▸ Work request
Copy all lines holding the word "objects" from the entries.

▸ Listed entries

+++

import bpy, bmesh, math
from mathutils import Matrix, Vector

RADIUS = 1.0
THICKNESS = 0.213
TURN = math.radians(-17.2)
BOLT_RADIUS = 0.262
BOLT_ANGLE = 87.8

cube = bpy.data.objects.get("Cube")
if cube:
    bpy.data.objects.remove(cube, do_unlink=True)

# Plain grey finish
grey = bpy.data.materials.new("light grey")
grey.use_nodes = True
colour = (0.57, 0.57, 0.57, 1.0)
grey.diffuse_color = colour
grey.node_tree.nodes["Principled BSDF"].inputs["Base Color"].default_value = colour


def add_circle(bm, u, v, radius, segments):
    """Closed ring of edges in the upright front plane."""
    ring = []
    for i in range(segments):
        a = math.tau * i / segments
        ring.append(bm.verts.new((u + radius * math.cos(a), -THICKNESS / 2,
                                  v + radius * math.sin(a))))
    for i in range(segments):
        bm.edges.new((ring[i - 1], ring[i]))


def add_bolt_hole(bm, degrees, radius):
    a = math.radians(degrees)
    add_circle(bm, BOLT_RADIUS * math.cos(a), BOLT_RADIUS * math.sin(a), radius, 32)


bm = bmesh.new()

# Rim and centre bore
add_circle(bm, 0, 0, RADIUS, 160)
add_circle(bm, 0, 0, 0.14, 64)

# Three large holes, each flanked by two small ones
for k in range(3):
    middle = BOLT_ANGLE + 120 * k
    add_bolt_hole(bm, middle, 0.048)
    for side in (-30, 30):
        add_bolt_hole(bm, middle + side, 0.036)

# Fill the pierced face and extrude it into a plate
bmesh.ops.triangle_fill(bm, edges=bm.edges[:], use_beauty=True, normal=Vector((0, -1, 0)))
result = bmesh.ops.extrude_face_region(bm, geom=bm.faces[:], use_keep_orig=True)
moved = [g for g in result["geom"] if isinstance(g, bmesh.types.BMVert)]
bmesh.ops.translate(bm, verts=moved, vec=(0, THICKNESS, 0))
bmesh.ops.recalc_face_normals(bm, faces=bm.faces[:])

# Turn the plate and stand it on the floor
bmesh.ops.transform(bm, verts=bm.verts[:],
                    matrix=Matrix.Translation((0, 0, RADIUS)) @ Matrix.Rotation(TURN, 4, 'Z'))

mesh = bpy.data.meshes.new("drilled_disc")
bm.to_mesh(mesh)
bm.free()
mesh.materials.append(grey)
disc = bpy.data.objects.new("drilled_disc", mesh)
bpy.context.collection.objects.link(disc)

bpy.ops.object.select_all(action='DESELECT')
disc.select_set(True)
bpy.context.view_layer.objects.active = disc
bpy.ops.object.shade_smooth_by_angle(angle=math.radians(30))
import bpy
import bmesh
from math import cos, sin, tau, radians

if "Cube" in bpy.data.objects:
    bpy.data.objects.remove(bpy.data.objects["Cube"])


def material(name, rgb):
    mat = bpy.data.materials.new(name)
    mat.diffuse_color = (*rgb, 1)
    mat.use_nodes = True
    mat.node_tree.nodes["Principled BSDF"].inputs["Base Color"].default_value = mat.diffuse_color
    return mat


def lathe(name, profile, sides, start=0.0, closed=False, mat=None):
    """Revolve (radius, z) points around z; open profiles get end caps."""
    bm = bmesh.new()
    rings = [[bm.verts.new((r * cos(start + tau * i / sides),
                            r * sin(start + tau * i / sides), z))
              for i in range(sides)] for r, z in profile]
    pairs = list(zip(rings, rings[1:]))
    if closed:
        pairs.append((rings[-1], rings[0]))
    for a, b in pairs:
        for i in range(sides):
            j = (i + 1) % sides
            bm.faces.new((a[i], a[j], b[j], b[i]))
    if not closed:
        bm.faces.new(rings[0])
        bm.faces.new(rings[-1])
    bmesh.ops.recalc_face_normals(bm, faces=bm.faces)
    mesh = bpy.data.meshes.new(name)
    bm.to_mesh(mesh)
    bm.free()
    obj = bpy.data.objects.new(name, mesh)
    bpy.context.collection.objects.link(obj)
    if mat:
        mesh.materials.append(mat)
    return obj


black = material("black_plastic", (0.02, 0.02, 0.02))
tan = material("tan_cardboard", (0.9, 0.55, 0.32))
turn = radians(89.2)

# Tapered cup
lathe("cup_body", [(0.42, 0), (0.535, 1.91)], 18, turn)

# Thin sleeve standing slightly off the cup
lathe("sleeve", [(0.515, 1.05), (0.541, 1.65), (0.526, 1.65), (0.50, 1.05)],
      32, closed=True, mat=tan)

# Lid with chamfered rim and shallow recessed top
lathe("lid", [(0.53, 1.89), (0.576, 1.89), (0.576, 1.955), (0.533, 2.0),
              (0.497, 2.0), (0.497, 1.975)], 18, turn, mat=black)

+++

▸ Task output
cube = bpy.data.objects.get("Cube")
    bpy.data.objects.remove(cube, do_unlink=True)
disc = bpy.data.objects.new("drilled_disc", mesh)
bpy.context.collection.objects.link(disc)
bpy.context.view_layer.objects.active = disc
if "Cube" in bpy.data.objects:
    bpy.data.objects.remove(bpy.data.objects["Cube"])
    obj = bpy.data.objects.new(name, mesh)
    bpy.context.collection.objects.link(obj)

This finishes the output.